Welcome to Hokey Pokey. A place and a time, when childhood is at its best: games to play, bikes to ride, experiences to be had. There are no adults in Hokey Pokey, just kids, and the laws governing Hokey Pokey are simple and finite. But when one of the biggest kids, Jack, has his beloved bike stolen - and by a girl, no less - his entire world, and the world of Hokey Pokey, turns to chaos. Without his bike, Jack feels like everything has started to go wrong. He feels different - not like himself - and he knows something is about to change. And even more troubling, he alone hears a faint train whistle. But that's impossible....

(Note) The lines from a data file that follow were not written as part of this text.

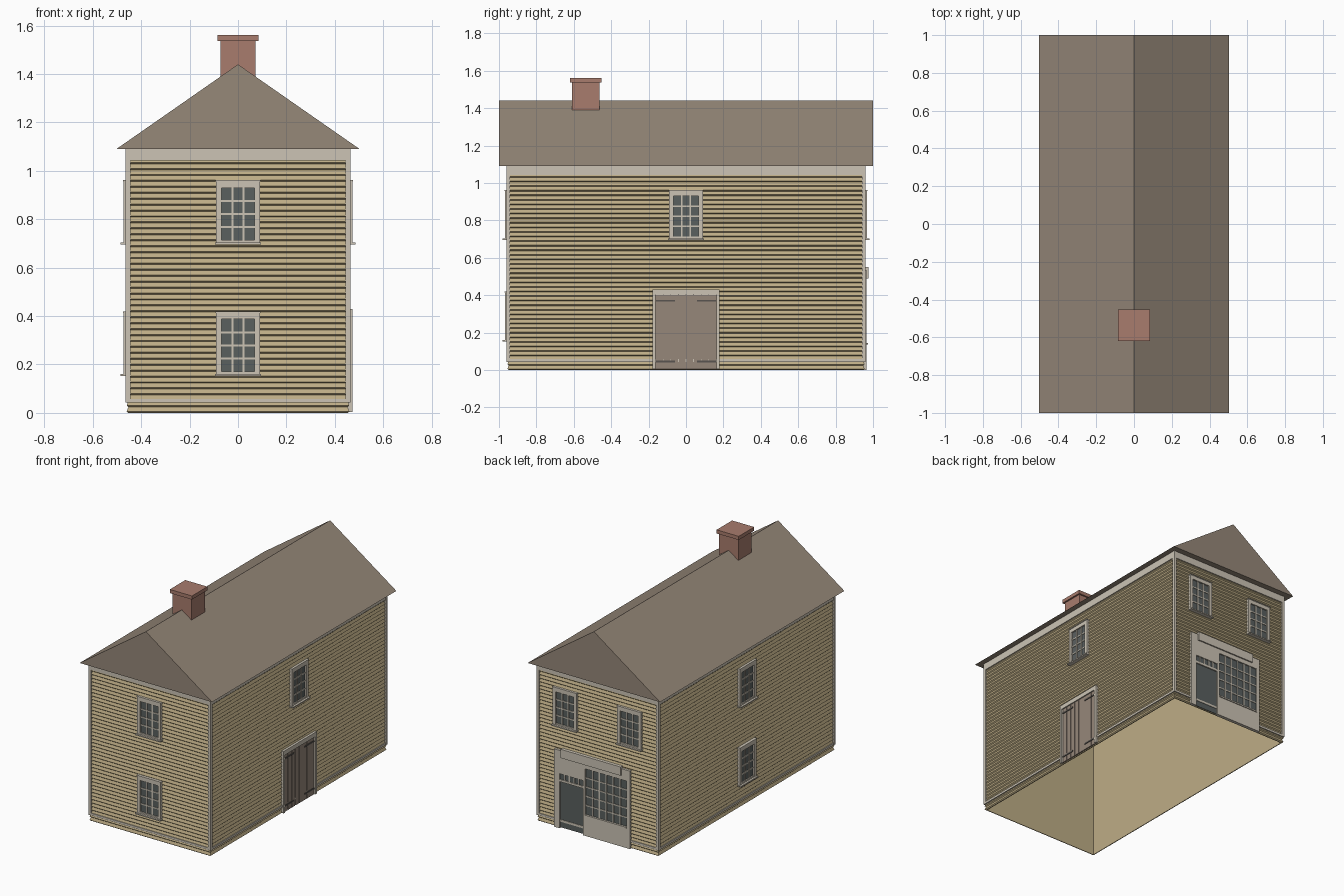
import bpy, bmesh, math
from mathutils import Matrix, Vector

cube = bpy.data.objects.get("Cube")
if cube:
    bpy.data.objects.remove(cube)

HX, HY, EAVE, RIDGE = 0.465, 0.96, 1.09, 1.44


def material(name, rgb):
    lin = [((c / 255 + 0.055) / 1.055) ** 2.4 for c in rgb] + [1]
    m = bpy.data.materials.new(name)
    m.use_nodes = True
    m.diffuse_color = lin
    bsdf = m.node_tree.nodes["Principled BSDF"]
    bsdf.inputs["Base Color"].default_value = lin
    bsdf.inputs["Roughness"].default_value = 0.9
    return m


MATS = {
    "siding": material("tan siding", (190, 173, 134)),
    "trim": material("cream trim", (204, 196, 181)),
    "glass": material("dark glass", (90, 96, 95)),
    "roof": material("brown shingle", (150, 136, 121)),
    "door": material("weathered wood", (150, 135, 122)),
    "iron": material("dark iron", (88, 84, 80)),
    "brick": material("red brick", (168, 124, 109)),
}


def finish(name, bm, mats):
    me = bpy.data.meshes.new(name)
    bm.to_mesh(me)
    bm.free()
    for m in mats:
        me.materials.append(MATS[m])
    ob = bpy.data.objects.new(name, me)
    bpy.context.collection.objects.link(ob)
    return ob


def sweep(name, profile, mat):
    """Run a profile of (offset from wall plane, z) around the house."""
    bm = bmesh.new()
    rings = []
    for d, z in profile:
        x, y = HX + d, HY + d
        rings.append([bm.verts.new((sx * x, sy * y, z))
                      for sx, sy in ((-1, -1), (1, -1), (1, 1), (-1, 1))])
    for low, high in zip(rings, rings[1:]):
        for k in range(4):
            n = (k + 1) % 4
            bm.faces.new((low[k], low[n], high[n], high[k]))
    return finish(name, bm, [mat])


WALLS = {"front": (0, HY), "left": (90, HX), "back": (180, HY), "right": (270, HX)}


def wall_part(name, wall, boxes):
    """Boxes (material, u0, u1, z0, z1, d0, d1) laid on one wall; d points out."""
    angle, dist = WALLS[wall]
    rot = Matrix.Rotation(math.radians(angle), 4, "Z")
    mats = list(dict.fromkeys(b[0] for b in boxes))
    bm = bmesh.new()
    for mat, u0, u1, z0, z1, d0, d1 in boxes:
        centre = Vector(((u0 + u1) / 2, -dist - (d0 + d1) / 2, (z0 + z1) / 2))
        size = Matrix.Diagonal((u1 - u0, d1 - d0, z1 - z0, 1))
        made = bmesh.ops.create_cube(
            bm, size=1, matrix=rot @ Matrix.Translation(centre) @ size)
        for f in {f for v in made["verts"] for f in v.link_faces}:
            f.material_index = mats.index(mat)
    return finish(name, bm, mats)


def glazing(u0, u1, z0, z1, cols, rows, bar=0.008):
    """Glass sheet with a grid of glazing bars."""
    out = [("glass", u0, u1, z0, z1, -0.016, -0.002)]
    for i in range(1, cols):
        u = u0 + (u1 - u0) * i / cols
        out.append(("trim", u - bar / 2, u + bar / 2, z0, z1, -0.014, 0.003))
    for j in range(1, rows):
        z = z0 + (z1 - z0) * j / rows
        out.append(("trim", u0, u1, z - bar / 2, z + bar / 2, -0.014, 0.002))
    return out


def window(name, wall, u, z):
    """Sash window centred at u with its sill at z."""
    boxes = glazing(u - 0.068, u + 0.068, z + 0.014, z + 0.23, 3, 4)
    for a, b in ((-0.09, -0.068), (0.068, 0.09)):
        boxes.append(("trim", u + a, u + b, z, z + 0.26, -0.016, 0.008))
    boxes += [
        ("trim", u - 0.068, u + 0.068, z + 0.23, z + 0.26, -0.016, 0.008),
        ("trim", u - 0.092, u + 0.092, z + 0.256, z + 0.262, -0.016, 0.011),
        ("trim", u - 0.068, u + 0.068, z, z + 0.014, -0.016, 0.006),
        ("trim", u - 0.095, u + 0.095, z - 0.004, z + 0.004, -0.016, 0.02),
    ]
    return wall_part(name, wall, boxes)


# Clapboard walls: each course leans out to a small lip, with a plain lining
step = 0.0245
boards = [(-0.017, 0)]
for i in range(43):
    z = i * step
    boards += [(-0.012, z), (-0.005, z + 0.006), (-0.012, z + step)]
sweep("clapboard_walls", boards, "siding")
sweep("wall_lining", [(-0.017, EAVE), (-0.017, 0)], "siding")

# Cream bands at the top and foot of the walls
for name, z0, z1 in (("frieze_board", 1.042, EAVE), ("water_table", 0.043, 0.058)):
    sweep(name, [(-0.016, z0), (-0.001, z0), (-0.001, z1), (-0.016, z1)], "trim")

# Corner boards
for wall, half in (("front", HX), ("left", HY), ("back", HX), ("right", HY)):
    wall_part("corner_boards_" + wall, wall, [
        ("trim", s * half - (0.02 if s > 0 else 0), s * half + (0.02 if s < 0 else 0),
         0.043, EAVE, -0.016, 0) for s in (-1, 1)])

# Sash windows
for name, wall, u, z in (
        ("front_upper_window", "front", 0, 0.70), ("front_lower_window", "front", 0, 0.157),
        ("left_upper_window", "left", 0, 0.70),
        ("right_upper_window", "right", 0, 0.70), ("right_lower_window", "right", 0, 0.157),
        ("back_window_a", "back", -0.245, 0.70), ("back_window_b", "back", 0.245, 0.70)):
    window(name, wall, u, z)

# Plank double door on the left wall, with strap hinges
door = [("door", -0.163, 0.163, 0.004, 0.40, -0.016, -0.004),
        ("trim", -0.18, 0.18, 0.40, 0.43, -0.016, 0.008)]
planks = 8
for i in range(planks):
    u = -0.163 + 0.326 * i / planks
    door.append(("door", u + 0.002, u + 0.326 / planks - 0.002, 0.004, 0.40, -0.01, 0))
for s in (-1, 1):
    a, b = sorted((s * 0.163, s * 0.18))
    door.append(("trim", a, b, 0.004, 0.40, -0.016, 0.008))
    a, b = sorted((s * 0.06, s * 0.16))
    for z in (0.04, 0.365):
        door.append(("iron", a, b, z, z + 0.01, -0.01, 0.004))
wall_part("double_door", "left", door)

# Shopfront on the back wall: cream surround, door with transom, display window
shop = [
    ("trim", -0.325, -0.285, 0, 0.535, -0.016, 0.006),
    ("trim", -0.105, -0.09, 0, 0.46, -0.016, 0.006),
    ("trim", 0.225, 0.25, 0, 0.535, -0.016, 0.006),
    ("trim", -0.285, 0.225, 0.46, 0.535, -0.016, 0.006),
    ("trim", -0.09, 0.225, 0, 0.14, -0.016, 0.006),
    ("trim", -0.09, 0.225, 0.135, 0.145, -0.016, 0.012),
    ("trim", -0.285, -0.105, 0.375, 0.46, -0.016, 0.006),
    ("trim", -0.285, -0.105, 0.32, 0.335, -0.016, 0.004),
    ("glass", -0.285, -0.105, 0.004, 0.32, -0.016, -0.004),
    ("trim", -0.27, 0.185, 0.49, 0.55, -0.016, 0.015),
]
shop += glazing(-0.285, -0.105, 0.335, 0.375, 5, 1)
shop += glazing(-0.09, 0.225, 0.145, 0.46, 6, 5)
wall_part("shopfront", "back", shop)

# Gable roof as a closed prism
bm = bmesh.new()
ends = [[bm.verts.new(p) for p in ((-0.503, y, EAVE), (0.503, y, EAVE), (0, y, RIDGE))]
        for y in (-1, 1)]
bm.faces.new(ends[0])
bm.faces.new(ends[1][::-1])
for k in range(3):
    n = (k + 1) % 3
    bm.faces.new((ends[0][n], ends[0][k], ends[1][k], ends[1][n]))
bmesh.ops.recalc_face_normals(bm, faces=bm.faces)
finish("roof", bm, ["roof"])

# Chimney shaft and cap
for name, half, z0, z1 in (("chimney_shaft", 0.073, 1.36, 1.54),
                           ("chimney_cap", 0.084, 1.537, 1.562)):
    bm = bmesh.new()
    bmesh.ops.create_cube(bm, size=1, matrix=Matrix.Translation(
        (0, -0.536, (z0 + z1) / 2)) @ Matrix.Diagonal((half * 2, half * 2, z1 - z0, 1)))
    finish(name, bm, ["brick"])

Megin is 12; her brother Greg is 14. Megin is a slob; Greg is fastidious. They call each other Megamouth and Grosso. Between the two, the household is filled with their teasing and fighting. They are experts at the usual games of sibling rivalry and experts at inventing new ones. From carefully-planted cockroaches to creme doughnut fights, Megin and Greg's antics keep them in constant trouble. But even as they think up new ways to bug each other, they are also growing up.
"Loved this book as a kid....."
Last year, Masie Potter was voted most outstanding seventh grade female athlete. She is a super basketball player. But last summer, she developed a crush on classmate Eric Delong. Now her priorities have changed. She will do anything to be near Eric - even join the wrestling team. From the first, Masie gets opposition and antagonism from all sides: friends, classmates, teachers. Soon, her place on the team isn't about Eric any more. It's about determination, discipline, and perseverance.
Cammie O'Reilly is the warden's daughter, living in an apartment above the entrance to the Hancock County Prison. But she's also living in a prison of grief and anger about the mother who died saving her from harm when she was just a baby. And prison has made her mad. This girl's nickname is Cannonball.